A "visual sociologist" photographs dozens of small towns and their struggle to stay relevant in the 21st century.
The fate of the FBI's J. Edgar Hoover Building—maybe the most despised structure in Washington, D.C.—is virtually sealed. As Brutalism edges toward extinction, cities should take stock.
With change in Queens arriving rapidly, the Mets can preserve a piece of team history—and public good will—by helping to restore a part of the World's Fair from 50 years ago.
A heartwarming story of sensible local government intervention.
The notion is awesome, but the science behind it might not be.
A small NYC shop received a cease and desist letter from the agency over a popular "212" dishware line featuring the Twin Towers.

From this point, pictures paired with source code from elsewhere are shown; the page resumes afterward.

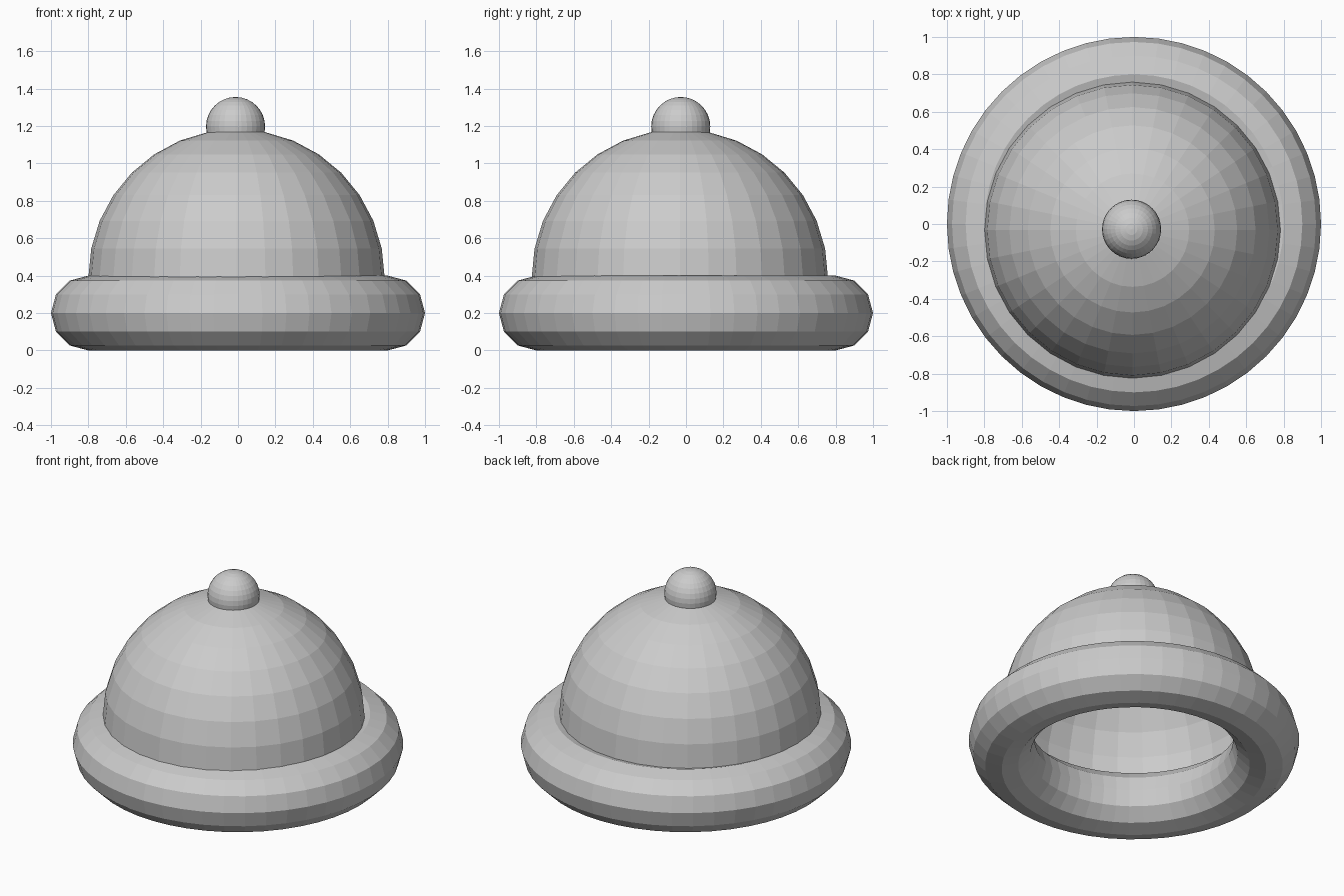
import bpy
import bmesh

if "Cube" in bpy.data.objects:
    bpy.data.objects.remove(bpy.data.objects["Cube"])


def ball(name, radius, location, half=False):
    """Flat-shaded UV sphere, optionally only its open upper half."""
    bm = bmesh.new()
    bmesh.ops.create_uvsphere(bm, u_segments=32, v_segments=16, radius=radius)
    if half:
        lower = [v for v in bm.verts if v.co.z < -1e-4]
        bmesh.ops.delete(bm, geom=lower, context='VERTS')
    mesh = bpy.data.meshes.new(name)
    bm.to_mesh(mesh)
    bm.free()
    obj = bpy.data.objects.new(name, mesh)
    obj.location = location
    bpy.context.collection.objects.link(obj)
    return obj


# Rolled brim resting on the ground
bpy.ops.mesh.primitive_torus_add(major_segments=48, minor_segments=12,
                                 major_radius=0.8, minor_radius=0.2,
                                 location=(0, 0, 0.2))
bpy.context.object.name = "brim"

# Hollow dome, slightly off centre, open underneath
ball("dome", 0.792, (-0.008, -0.033, 0.39), half=True)

# Round knob on top
ball("top_knob", 0.158, (-0.013, -0.028, 1.197))
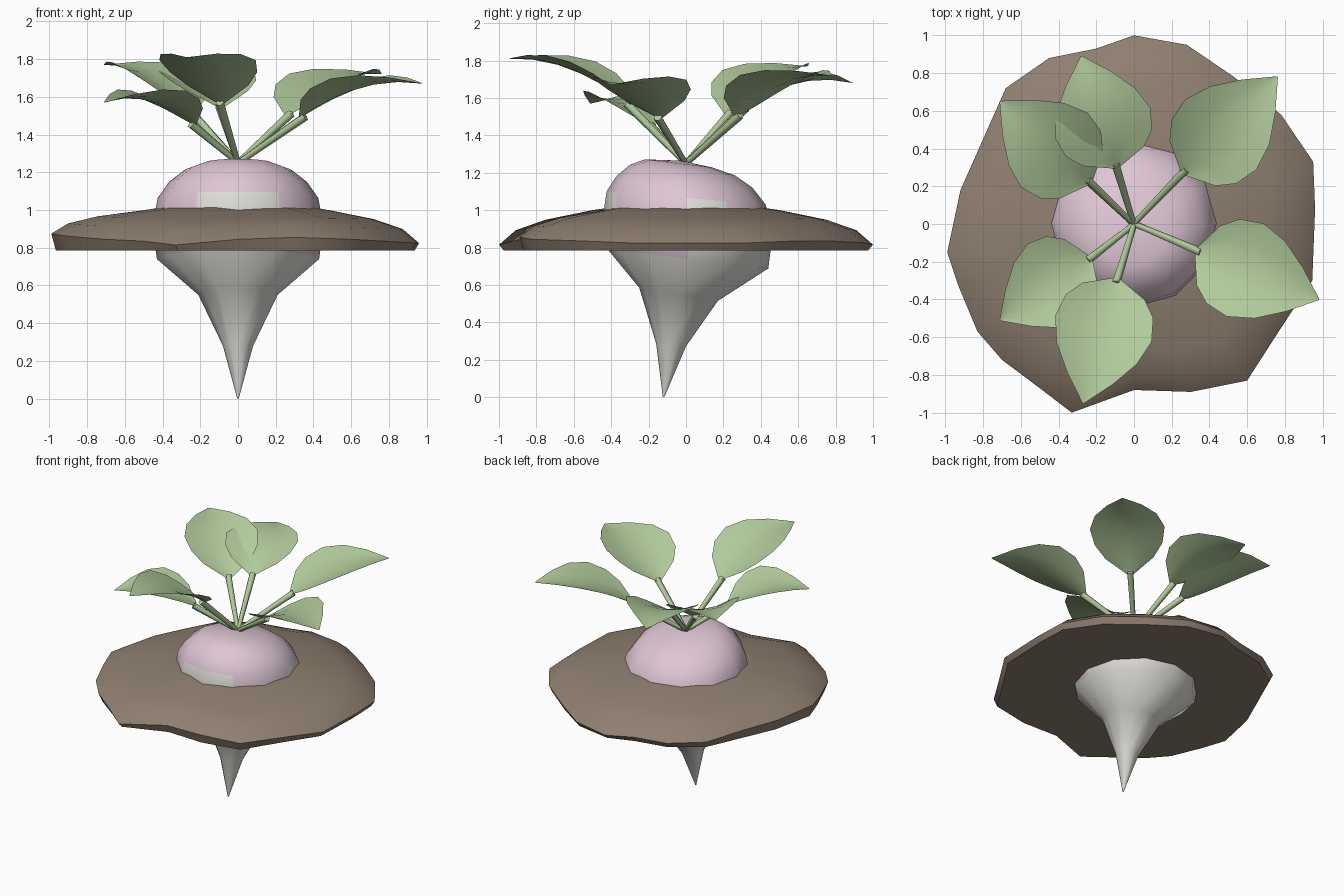
import bpy, bmesh, math
from mathutils import Vector

if "Cube" in bpy.data.objects:
    bpy.data.objects.remove(bpy.data.objects["Cube"])


def material(name, rgb):
    m = bpy.data.materials.new(name)
    lin = [(c / 255 / 12.92) if c < 11 else ((c / 255 + 0.055) / 1.055) ** 2.4 for c in rgb]
    m.diffuse_color = (*lin, 1)
    m.use_nodes = True
    m.node_tree.nodes["Principled BSDF"].inputs["Base Color"].default_value = m.diffuse_color
    return m


PINK = material("pale pink skin", (222, 198, 212))
WHITE = material("off white root", (222, 221, 216))
SOIL = material("brown soil", (143, 127, 112))
GREEN = material("leaf green", (177, 202, 155))


def finish(bm, name, mats, angle=40, normals=True):
    if normals:
        bmesh.ops.recalc_face_normals(bm, faces=bm.faces)
    me = bpy.data.meshes.new(name)
    bm.to_mesh(me)
    bm.free()
    for m in mats:
        me.materials.append(m)
    ob = bpy.data.objects.new(name, me)
    bpy.context.collection.objects.link(ob)
    bpy.ops.object.select_all(action='DESELECT')
    ob.select_set(True)
    bpy.context.view_layer.objects.active = ob
    bpy.ops.object.shade_smooth_by_angle(angle=math.radians(angle))
    return ob


def skin(bm, rings):
    """Bridge closed rings of equal length, returning one face list per band."""
    vs = [[bm.verts.new(p) for p in r] for r in rings]
    n = len(vs[0])
    bands = [[bm.faces.new((a[i], a[(i + 1) % n], b[(i + 1) % n], b[i])) for i in range(n)]
             for a, b in zip(vs, vs[1:])]
    return vs, bands


# Turnip: tilted rings (height, y centre, radius, slope along y)
SIDES = 12
PROFILE = [(0.00, -0.12, 0.004, 0), (0.28, -0.08, 0.08, -0.1), (0.55, -0.04, 0.21, -0.17),
           (0.74, 0.01, 0.43, -0.12), (0.92, 0.01, 0.455, -0.08), (1.065, 0.0, 0.425, -0.08),
           (1.15, -0.01, 0.365, -0.08), (1.215, -0.02, 0.28, -0.1), (1.25, -0.04, 0.18, -0.12)]
bm = bmesh.new()
rings = []
for z, cy, r, slope in PROFILE:
    ring = []
    for i in range(SIDES):
        a = -math.pi / 2 + math.tau * i / SIDES
        dy = r * math.sin(a)
        ring.append((r * math.cos(a), cy + dy, z + slope * dy))
    rings.append(ring)
vs, bands = skin(bm, rings)
bm.faces.new(vs[0])
top = bm.verts.new((0, -0.03, 1.265))
for i in range(SIDES):
    bm.faces.new((vs[-1][i], vs[-1][(i + 1) % SIDES], top))
# White below, pink above, with white patches at the front and right
for f in bm.faces:
    f.material_index = 1 if f.calc_center_median().z < 0.82 else 0
for i in (0, 3, SIDES - 1):
    bands[4][i].material_index = 1
finish(bm, "turnip_root", [PINK, WHITE], 50)

# Soil clod: uneven outline (x, y, rim height)
RIM = [(0, 1.0, .81), (.28, .95, .82), (.53, .78, .83), (.78, .58, .83), (.95, .33, .82),
       (.96, .08, .82), (.945, -.3, .82), (.78, -.55, .83), (.6, -.83, .84), (.3, -.89, .85),
       (0, -.88, .84), (-.33, -1.0, .81), (-.5, -.87, .83), (-.7, -.72, .84), (-.83, -.57, .85),
       (-.93, -.33, .86), (-.99, -.15, .87), (-.92, .18, .86), (-.8, .45, .85),
       (-.68, .72, .83), (-.45, .88, .82), (-.2, .93, .82)]


def soil_ring(scale, height, drop=0):
    return [(x * scale, y * scale, height + drop * (z - 0.83)) for x, y, z in RIM]


bm = bmesh.new()
vs, _ = skin(bm, [soil_ring(0.4, 1.015), soil_ring(0.5, 1.0), soil_ring(0.75, 0.955, 0.3),
                  soil_ring(0.91, 0.905, 0.6), soil_ring(1.0, 0.835, 1),
                  soil_ring(0.975, 0.785)])
bm.faces.new(vs[0])
bm.faces.new(vs[-1])
finish(bm, "soil_clod", [SOIL], 50)

# Leaves: (blade base, blade tip, width factor)
LEAVES = [((.26, .27, 1.50), (.76, .78, 1.72), 1.0), ((.33, -.14, 1.49), (.98, -.40, 1.67), 1.0),
          ((-.23, .22, 1.51), (-.71, .65, 1.77), 1.0), ((-.09, .30, 1.54), (-.28, .89, 1.68), 1.0),
          ((-.09, -.29, 1.56), (-.27, -.95, 1.81), 1.0), ((-.23, -.18, 1.45), (-.71, -.51, 1.57), .95)]
BLADE = [(0, .02), (.1, .17), (.22, .24), (.4, .265), (.6, .22), (.8, .125), (1, .004)]
COLUMNS = (-1, -0.5, 0, 0.5, 1)


def add_leaf(number, base, tip, width):
    base, tip = Vector(base), Vector(tip)
    run = tip - base
    side = Vector((-run.y, run.x, 0)).normalized()
    # Arched, cupped blade
    bm = bmesh.new()
    grid = []
    for t, w in BLADE:
        mid = base + run * t + Vector((0, 0, 0.28 * t * (1 - t)))
        lift = 0.085 * (w / 0.265) * (1 - 0.5 * t)
        grid.append([bm.verts.new(mid + side * (u * w * width) + Vector((0, 0, lift * u * u)))
                     for u in COLUMNS])
    for a, b in zip(grid, grid[1:]):
        for i in range(len(COLUMNS) - 1):
            bm.faces.new((a[i + 1], a[i], b[i], b[i + 1]))
    bm.normal_update()
    if sum(f.normal.z for f in bm.faces) < 0:
        bmesh.ops.reverse_faces(bm, faces=bm.faces)
    finish(bm, f"leaf_blade_{number}", [GREEN], 60, normals=False)
    # Straight stalk from the crown
    root = Vector((0, 0, 1.25))
    end = base + run * 0.04
    axis = (end - root).normalized()
    up = side.cross(axis)
    bm = bmesh.new()
    rings = [[p + (side * math.cos(math.tau * k / 5) + up * math.sin(math.tau * k / 5)) * r
              for k in range(5)] for p, r in ((root, 0.016), (end, 0.024))]
    vs, _ = skin(bm, rings)
    bm.faces.new(vs[0])
    bm.faces.new(vs[1])
    finish(bm, f"leaf_stalk_{number}", [GREEN], 75)


for n, (b, t, w) in enumerate(LEAVES, 1):
    add_leaf(n, b, t, w)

The Louvre Museum especially is overrun by the vermin this year, but 'Ratatouille' may have endeared them to visitors.
Is the Copenhagen Wheel poised to become the next big thing in alternative urban transportation?
A new plan to replace the Astrodome with an Astrodome Hall of Fame calls into question whether anyone actually wants to demolish the Astrodome.
After 18 years in the city, a photographer tries to preserve its disappearing faces and places.
For U.S. soccer fans, World Cup hopes now run through a $75 million facility in an emerging Midwest powerhouse.
May the force be with a hot team of noted architects as they try to sell the city on their notoriously experimental designs.
The "take a book, return a book" boxes are catching on even in places where Kindles and brick-and-mortar book-lending sites abound.
A roundup of the best stories on cities and urbanism we've come across in the last seven days.
The Armored Avenger is moving to the Bay Area in an upcoming comic series, but he could do more for the people of Northeast Ohio.
Celebrating one of the world's most famous skyscrapers on the day an equally famous artist filmed it. For a long, long time.
There are 1.8 million people in Gaza. What would that look like in your city?
An exotic new aquarium under construction in Brazil is a lightning rod on two continents—and the latest test of the theory that where weird designs go, new cities follow.
A huge flashing sign from a shuttered record store in Toronto gets a new home after a lengthy preservation battle.